and Columbia rivers. Built in 1931, it is
home to the only suspension bridge in the
Willamette Valley, the St. Johns Bridge.
Cathedral Park sprawls beneath the Gothic
style towers of the bridge, creating a beautiful spot for picnicking and watching the
sunset over the river.
From 1902 to 1915, St. Johns was a separate
city. One still catches whiffs of that distinction, as those who live in St. Johns are so
passionate about distinguishing their neighborhood from those that surround it. But
really, it’s hard to blame them. St. Johns has
its own flavor, as well as its own downtown,
which hosts boutique shopping and two
brewpub movie theaters.
St. Johns is also one of the most diverse
neighborhoods in Portland.
North Portland is ripe for change as one of
the least developed sections of town. While
it might be a little rougher around the edges
than the trendier options, there is still plenty
to explore and discover here.
Northeast Portland is a trendy neighborhood
for shoppers, artists, and foodies. With similar
creative energy to Southeast Portland, but
a slightly more grown-up vibe, Northeast is
becoming a popular destination to call home.
The Alberta Arts District is centered around
NE Alberta Street where you’ll find vibrant
colors both inside and out with quirky shops,
plentiful street art, and creative facades.
Temptations for every budget line Alberta,
from PBR specials at dive bars to some of
the finest craft cocktails in Portland, like
the gin and cognac based “Delmonico”
from Expatriate — a popular restaurant and
bar, backed by a James Beard award-winning chef.

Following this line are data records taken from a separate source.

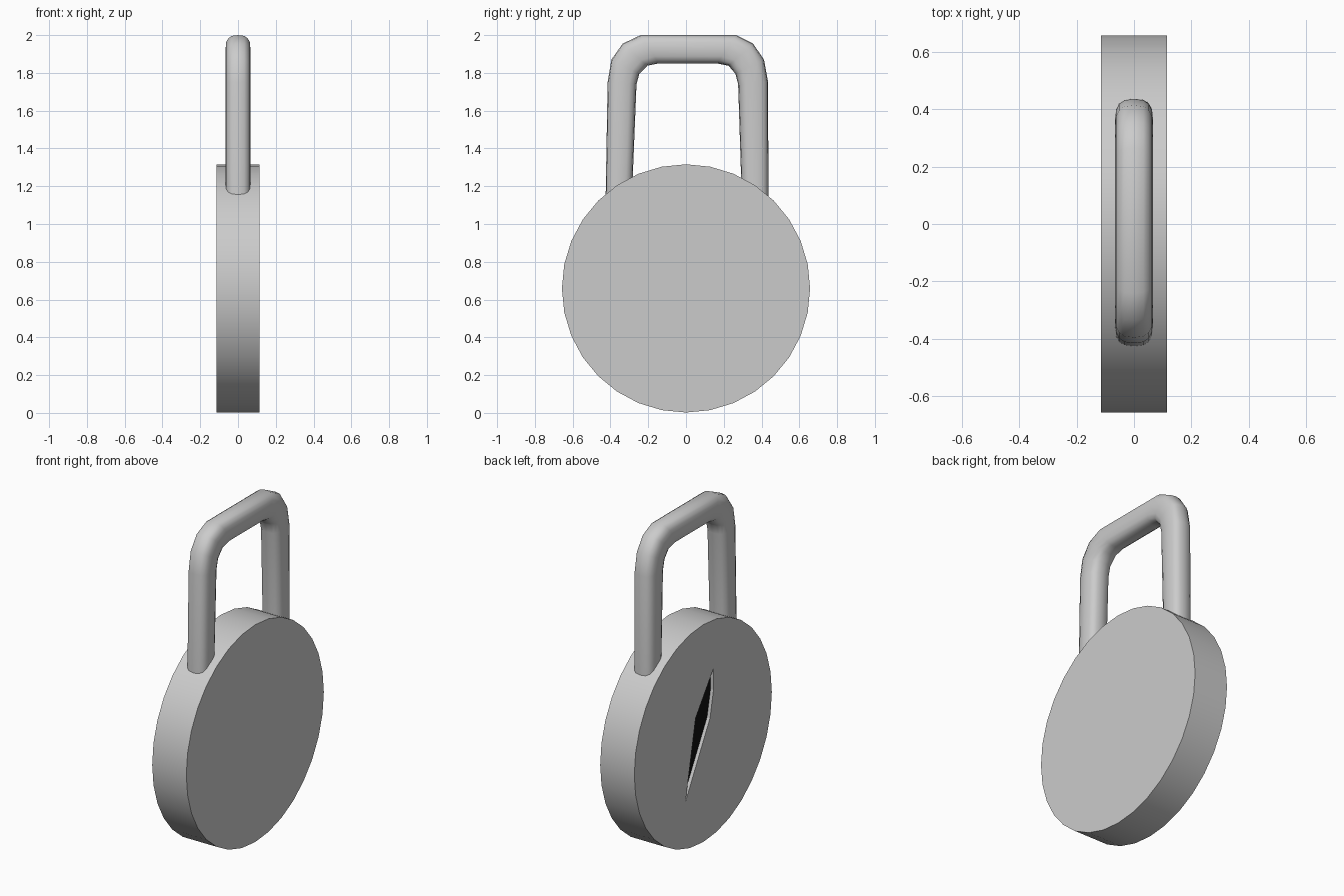
import bpy, bmesh, math

if "Cube" in bpy.data.objects:
    bpy.data.objects.remove(bpy.data.objects["Cube"])


def new_object(name, bm, smooth=False):
    bmesh.ops.recalc_face_normals(bm, faces=bm.faces)
    mesh = bpy.data.meshes.new(name)
    bm.to_mesh(mesh)
    bm.free()
    ob = bpy.data.objects.new(name, mesh)
    bpy.context.collection.objects.link(ob)
    if smooth:
        bpy.ops.object.select_all(action='DESELECT')
        ob.select_set(True)
        bpy.context.view_layer.objects.active = ob
        bpy.ops.object.shade_smooth_by_angle(angle=math.radians(40))
    return ob


def loft(name, rings, smooth=False):
    """Skin a list of equal rings of points and cap both ends."""
    bm = bmesh.new()
    vs = [[bm.verts.new(p) for p in ring] for ring in rings]
    n = len(vs[0])
    for a, b in zip(vs, vs[1:]):
        for i in range(n):
            j = (i + 1) % n
            bm.faces.new((a[i], a[j], b[j], b[i]))
    bm.faces.new(vs[0])
    bm.faces.new(vs[-1])
    return new_object(name, bm, smooth)


def prism(name, outline, x0, x1, smooth=False):
    return loft(name, [[(x, y, z) for y, z in outline] for x in (x0, x1)], smooth)


# Round lock body
R, CZ, HALF = 0.657, 0.659, 0.114
circle = [(R * math.sin(math.tau * i / 32), CZ + R * math.cos(math.tau * i / 32))
          for i in range(32)]
body = prism("lock_body", circle, -HALF, HALF, True)

# Jagged keyhole recess in the -x face, with a black floor
slot = [(y, CZ + z) for y, z in
        ((-0.10, 0.355), (-0.10, 0.225), (-0.067, 0.068), (0.167, -0.348), (0.071, 0.12))]
cutter = prism("keyhole_cutter", slot, -HALF - 0.05, -HALF + 0.04)
cutter.hide_render = True
cutter.hide_set(True)
cut = body.modifiers.new("keyhole", 'BOOLEAN')
cut.operation = 'DIFFERENCE'
cut.solver = 'EXACT'
cut.object = cutter
floor = prism("keyhole_floor", slot, -HALF + 0.02, -HALF + 0.05)
black = bpy.data.materials.new("black")
black.diffuse_color = (0.005, 0.005, 0.005, 1)
black.use_nodes = True
black.node_tree.nodes["Principled BSDF"].inputs["Base Color"].default_value = black.diffuse_color
floor.data.materials.append(black)

# Shackle: outer and inner edge (y, z) of each ring along the path
path = [((-0.427, 1.05), (-0.29, 1.05)),
        ((-0.415, 1.75), (-0.262, 1.74)),
        ((-0.395, 1.87), (-0.247, 1.795)),
        ((-0.335, 1.955), (-0.205, 1.838)),
        ((-0.24, 2.0), (-0.145, 1.85)),
        ((0.265, 2.0), (0.165, 1.85)),
        ((0.355, 1.955), (0.225, 1.838)),
        ((0.413, 1.87), (0.262, 1.795)),
        ((0.435, 1.75), (0.276, 1.74)),
        ((0.436, 1.05), (0.298, 1.05))]


def squash(v):
    return math.copysign(abs(v) ** 0.72, v)


rings = []
for (oy, oz), (iy, iz) in path:
    ring = []
    for k in range(16):
        a = math.tau * k / 16
        u, x = squash(math.cos(a)) / 2, squash(math.sin(a)) * 0.066
        ring.append((x, (oy + iy) / 2 + u * (oy - iy), (oz + iz) / 2 + u * (oz - iz)))
    rings.append(ring)
loft("shackle", rings, True)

The monthly street party, Last
Thursday, draws tens of thousands of people
looking for drinks, live music, and shopping.
The only thing you won’t find on Alberta
Street on Last Thursday is car traffic.
At the intersection of NE Killingsworth and
30th Avenue lies a tiny micro-hood called
Fox Chase, part of the larger neighborhood
of Concordia. McMenamins Kennedy
School, an adult-friendly playground of
and swimming pool lies just on the edge.
Within Fox Chase, you’ll find an impressive
collection of restaurants, including Yakuza
with its Japanese-inspired dishes, and Amal-
fi’s, a cozy spot for comforting Italian dishes.
Closer in, the commercial-based Lloyd
District has been the site of several recent
high-rise apartment buildings. A 100,000
square-foot public plaza will soon be
constructed in the middle of an apartment
development of over 1,000 units, which will
likely draw more traffic to this corner of
Grant Park is 20-acres of green space,
enjoyed by many residents of Northeast
Portland. Set along NE 33rd Ave and US
Grant Place, it offers a baseball field, basketball courts, an off-leash dog area, paths, and
Northeast Portland has extensive residential
space, dominated largely by the traditional
Portland bungalow. The houses here are